Cruising the highway, ride quality will prove familiar to former luxury sporty sedan owners, fuel mileage is thrifty, and noise levels are about average for the segment – though notably louder in rear seats. This isn’t the segment’s most luxurious tourer, but mostly, it maintains comfort appreciably given its athletic intentions. Just be sure to hit the roughest road you can find on a test drive to confirm acceptance of the ride quality.

The LED headlights offer up excellent performance, the ELS audio system is punchy and vivid, and brakes are nearly startlingly powerful when smashed hard and become more communicative the harder they’re worked – though precision at the pedal is somewhat lacking versus a comparable Lexus or BMW.

There’s one major gripe: the central infotainment system controller. It’s a beautiful-looking piece of kit, manipulated as your fingers ramble about a touchpad, your wrist resting on a little leather cushion. The interface is colored and animated nicely, and even responds to inputs with noises inspired by the main menu of your favourite video game console. Thing is, the inputs are downright fussy: it’s difficult to feel or visualize where your fingers are (there’s no on-screen cursor) and the action of tapping the touchpad often results in selecting the wrong function, causing you to start over. This is the first infotainment system in years that I was still swearing at after a week.

You’ll figure it out, and maybe even appreciate how it negates the use of dozens of buttons elsewhere – but it remains a big gripe given that its use is mandatory to control so many functions.

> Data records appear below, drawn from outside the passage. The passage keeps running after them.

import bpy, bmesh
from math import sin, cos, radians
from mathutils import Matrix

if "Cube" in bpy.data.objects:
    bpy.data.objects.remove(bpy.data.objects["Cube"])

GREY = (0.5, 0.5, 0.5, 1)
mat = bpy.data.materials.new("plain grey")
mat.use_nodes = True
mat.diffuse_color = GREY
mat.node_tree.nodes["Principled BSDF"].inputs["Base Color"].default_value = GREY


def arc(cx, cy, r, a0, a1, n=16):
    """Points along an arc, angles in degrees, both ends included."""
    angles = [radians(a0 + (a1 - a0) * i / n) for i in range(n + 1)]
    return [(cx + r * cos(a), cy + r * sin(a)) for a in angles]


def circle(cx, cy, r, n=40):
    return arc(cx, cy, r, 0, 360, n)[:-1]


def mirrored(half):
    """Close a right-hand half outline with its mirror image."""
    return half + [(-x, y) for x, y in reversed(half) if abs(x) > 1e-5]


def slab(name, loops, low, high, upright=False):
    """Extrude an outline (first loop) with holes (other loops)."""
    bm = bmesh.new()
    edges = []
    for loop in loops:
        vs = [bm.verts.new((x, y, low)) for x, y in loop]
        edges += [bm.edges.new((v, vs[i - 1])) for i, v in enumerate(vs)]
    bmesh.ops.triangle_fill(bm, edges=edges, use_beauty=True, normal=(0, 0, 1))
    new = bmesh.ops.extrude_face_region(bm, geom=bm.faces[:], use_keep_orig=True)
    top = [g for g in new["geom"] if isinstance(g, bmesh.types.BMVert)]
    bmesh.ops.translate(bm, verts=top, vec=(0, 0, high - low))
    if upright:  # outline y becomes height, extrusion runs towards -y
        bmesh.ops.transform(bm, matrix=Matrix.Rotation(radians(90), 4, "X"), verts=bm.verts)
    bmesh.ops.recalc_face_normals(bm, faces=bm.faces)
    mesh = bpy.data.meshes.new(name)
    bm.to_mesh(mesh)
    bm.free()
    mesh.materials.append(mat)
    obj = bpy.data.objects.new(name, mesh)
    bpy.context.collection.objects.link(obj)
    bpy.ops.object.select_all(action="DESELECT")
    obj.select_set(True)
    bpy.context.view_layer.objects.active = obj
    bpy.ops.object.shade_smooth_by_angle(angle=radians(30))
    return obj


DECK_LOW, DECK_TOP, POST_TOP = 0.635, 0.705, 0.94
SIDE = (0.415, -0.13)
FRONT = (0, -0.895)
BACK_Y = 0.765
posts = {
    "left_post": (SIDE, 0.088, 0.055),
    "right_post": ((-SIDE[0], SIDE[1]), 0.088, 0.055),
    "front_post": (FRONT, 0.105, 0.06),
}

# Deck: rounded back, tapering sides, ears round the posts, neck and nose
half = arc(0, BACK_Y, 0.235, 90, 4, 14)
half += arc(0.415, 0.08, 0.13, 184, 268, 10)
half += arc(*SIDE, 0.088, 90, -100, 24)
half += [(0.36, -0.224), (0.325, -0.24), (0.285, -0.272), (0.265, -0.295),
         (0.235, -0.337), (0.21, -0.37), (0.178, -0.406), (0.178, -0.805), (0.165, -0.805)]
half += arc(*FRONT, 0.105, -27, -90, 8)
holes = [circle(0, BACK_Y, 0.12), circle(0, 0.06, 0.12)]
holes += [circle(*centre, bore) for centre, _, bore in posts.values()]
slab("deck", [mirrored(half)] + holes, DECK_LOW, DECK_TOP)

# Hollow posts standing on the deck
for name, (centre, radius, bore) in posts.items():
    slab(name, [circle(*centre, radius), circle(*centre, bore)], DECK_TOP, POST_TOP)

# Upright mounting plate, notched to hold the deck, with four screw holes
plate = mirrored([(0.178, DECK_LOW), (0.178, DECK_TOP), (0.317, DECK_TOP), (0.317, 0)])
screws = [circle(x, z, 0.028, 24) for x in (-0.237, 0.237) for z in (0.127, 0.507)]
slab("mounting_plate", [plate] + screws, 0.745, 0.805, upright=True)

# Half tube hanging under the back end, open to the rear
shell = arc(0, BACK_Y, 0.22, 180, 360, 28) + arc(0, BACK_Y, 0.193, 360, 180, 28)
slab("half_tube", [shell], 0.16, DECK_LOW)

Probably, that’s a small sacrifice. After all – the RDX A-Spec has an eager powertrain, a killer cabin, great looks, and puts a nicely loaded, sports-enhanced luxury crossover on offer for about the same money as a no-frills, base-model version of a comparable Mercedes or BMW.

If you figure you can master a fussy infotainment system and want something that’s equal parts techy, sporty, and upscale without emptying your wallet, this should be on your test drive hit list.

Engine Displacement 2.0L
Engine Cylinders I4
Peak Horsepower 272 hp @6,500 rpm
Peak Torque 280 lb-ft @ 1,600–4,500 rpm
Fuel Economy 11.0 / 8.6 / 9.9 L/100 km cty/hwy/cmb
Cargo Space 881 L
Model Tested 2019 Acura RDX A-Spec
Base Price $50,290
A/C Tax $100
Destination Fee $2,045
Price as Tested $52,935
Optional Equipment
$500 – White Diamond Pearl Paint $500